Despite the significant positive effects (e.g., increased utilization of institutional delivery and child preventive care services) of the national supply-side Performance-Based Financing (PBF) program implemented at the health facility level in 2006, the evaluation also pointed out the limited effect of the supply-side intervention on services such as the demand for timely prenatal care and family planning.

To further increase the coverage of health services by mothers and their children, in 2010, the Government of Rwanda implemented a Community Performance-Based Financing (cPBF) program. This innovative program consisted of three components:

  1. Conditional in-kind incentives for women (demand-side intervention);
  2. Financial rewards for community health workers (CHW) cooperatives for utilization of targeted health services by their communities and for submitting timely quality data reports on 29 health indicators;
  3. Combination of demand-side and CHW rewards.

These CPBF interventions were introduced in randomly selected sectors[1]. The program also included an impact evaluation that measured qualitatively and quantitatively the effect of these interventions.

A prospective, randomized design was used to evaluate the causal effect of the CPBF interventions on the utilization of targeted services.
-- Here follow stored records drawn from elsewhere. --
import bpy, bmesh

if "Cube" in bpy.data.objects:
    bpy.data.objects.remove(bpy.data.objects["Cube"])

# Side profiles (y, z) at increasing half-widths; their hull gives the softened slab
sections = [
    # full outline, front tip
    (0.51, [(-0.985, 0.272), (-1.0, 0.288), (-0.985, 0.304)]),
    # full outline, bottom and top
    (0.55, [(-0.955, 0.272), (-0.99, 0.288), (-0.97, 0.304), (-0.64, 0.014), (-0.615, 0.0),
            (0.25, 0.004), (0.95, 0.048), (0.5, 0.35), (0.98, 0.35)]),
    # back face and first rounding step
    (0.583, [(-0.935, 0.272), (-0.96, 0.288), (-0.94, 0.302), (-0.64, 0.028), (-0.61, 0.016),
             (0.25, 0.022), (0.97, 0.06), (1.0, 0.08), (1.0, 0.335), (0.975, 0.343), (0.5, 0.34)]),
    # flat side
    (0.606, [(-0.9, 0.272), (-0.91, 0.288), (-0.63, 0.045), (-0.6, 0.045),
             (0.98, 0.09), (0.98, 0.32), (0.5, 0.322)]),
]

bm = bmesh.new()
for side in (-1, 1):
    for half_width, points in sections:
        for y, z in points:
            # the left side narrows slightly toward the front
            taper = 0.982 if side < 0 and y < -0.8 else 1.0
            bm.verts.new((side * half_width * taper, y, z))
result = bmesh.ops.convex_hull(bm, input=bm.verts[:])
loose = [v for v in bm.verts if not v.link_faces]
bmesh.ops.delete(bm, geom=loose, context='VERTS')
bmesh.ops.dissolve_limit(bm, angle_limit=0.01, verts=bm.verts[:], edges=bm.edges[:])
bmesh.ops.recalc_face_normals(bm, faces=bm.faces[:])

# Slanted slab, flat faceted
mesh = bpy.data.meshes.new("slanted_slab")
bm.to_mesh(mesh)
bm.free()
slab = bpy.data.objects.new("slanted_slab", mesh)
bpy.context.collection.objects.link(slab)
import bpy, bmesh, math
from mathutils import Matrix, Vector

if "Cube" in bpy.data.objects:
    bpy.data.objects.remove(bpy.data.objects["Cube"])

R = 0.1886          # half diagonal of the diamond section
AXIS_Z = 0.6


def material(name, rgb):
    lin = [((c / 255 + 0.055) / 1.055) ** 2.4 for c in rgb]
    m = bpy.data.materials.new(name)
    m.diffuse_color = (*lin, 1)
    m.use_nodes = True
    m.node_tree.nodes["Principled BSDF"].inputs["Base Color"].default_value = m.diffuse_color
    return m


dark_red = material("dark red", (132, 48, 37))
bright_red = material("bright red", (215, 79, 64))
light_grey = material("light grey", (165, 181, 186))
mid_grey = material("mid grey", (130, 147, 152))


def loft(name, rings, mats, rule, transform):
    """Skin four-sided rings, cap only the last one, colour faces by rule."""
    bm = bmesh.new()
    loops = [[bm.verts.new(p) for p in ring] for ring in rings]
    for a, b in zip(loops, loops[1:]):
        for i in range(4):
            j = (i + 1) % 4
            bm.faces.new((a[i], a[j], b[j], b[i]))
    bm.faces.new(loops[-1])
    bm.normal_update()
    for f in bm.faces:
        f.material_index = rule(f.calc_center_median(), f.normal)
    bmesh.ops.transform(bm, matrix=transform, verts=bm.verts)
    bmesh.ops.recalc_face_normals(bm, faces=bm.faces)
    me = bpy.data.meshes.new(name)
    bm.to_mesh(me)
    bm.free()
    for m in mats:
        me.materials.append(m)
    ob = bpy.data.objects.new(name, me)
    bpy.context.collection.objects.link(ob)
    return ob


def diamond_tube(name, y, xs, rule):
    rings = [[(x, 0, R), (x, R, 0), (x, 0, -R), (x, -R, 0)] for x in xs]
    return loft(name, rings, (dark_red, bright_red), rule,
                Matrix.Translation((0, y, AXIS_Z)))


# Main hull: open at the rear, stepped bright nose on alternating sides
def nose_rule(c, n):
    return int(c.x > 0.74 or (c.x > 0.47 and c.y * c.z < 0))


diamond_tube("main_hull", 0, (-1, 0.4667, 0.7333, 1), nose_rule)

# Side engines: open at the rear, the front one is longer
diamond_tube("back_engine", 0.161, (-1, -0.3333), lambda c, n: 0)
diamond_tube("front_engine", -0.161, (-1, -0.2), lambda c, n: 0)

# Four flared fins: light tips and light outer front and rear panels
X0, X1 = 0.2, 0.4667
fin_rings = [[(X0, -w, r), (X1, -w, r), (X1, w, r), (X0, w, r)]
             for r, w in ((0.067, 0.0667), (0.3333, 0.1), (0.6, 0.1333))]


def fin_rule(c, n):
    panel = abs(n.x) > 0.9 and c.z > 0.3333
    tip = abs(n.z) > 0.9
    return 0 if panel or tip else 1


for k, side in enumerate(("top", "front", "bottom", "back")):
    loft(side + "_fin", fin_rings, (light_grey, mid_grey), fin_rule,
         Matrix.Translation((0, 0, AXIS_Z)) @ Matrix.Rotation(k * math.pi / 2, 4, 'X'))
The evaluation design had four study arms. The first three arms of the study are the aforementioned three components of the program and the last arm consisted of CHW cooperatives that received equivalent increase in funding with no conditions. Therefore, this latter group serves as a comparison group to measure the effect of the different interventions.


Only the quantitative outcomes of the evaluation are discussed here since the qualitative report has not been finalized yet. The available results indicated that the conditional in-kind incentives had a positive impact on timely antenatal (ANC) and postnatal (PNC) care service provision. However, there was no significant effect on skilled-attended in-facility deliveries. These positive impacts are remarkable since the survey data also showed that the in-kind gifts were not always available at health centers. In the study arm, only implementing in-kind incentives, women were 9.6 percentage points more likely to attend ANC during the first four months of their last pregnancy and 7.2 percentage points more likely to attend PNC within the ten days after delivery.

Supply-side incentives to CHW cooperatives did not impact any of the outcome indicators. The supply-side intervention group when compared to the comparison group showed no significant differences in the rate of women who report timely ANC and PNC or skilled-attended in-facility delivery.

The quantitative findings also indicate that there was no multiplicative effect on outcomes when demand and supply-side interventions were combined. Overall,  outcomes measured at the combined treatment group were very similar to those measured at the demand-side treatment group.

[1] Sectors are the third level administrative subdivision in Rwanda (after provinces and districts).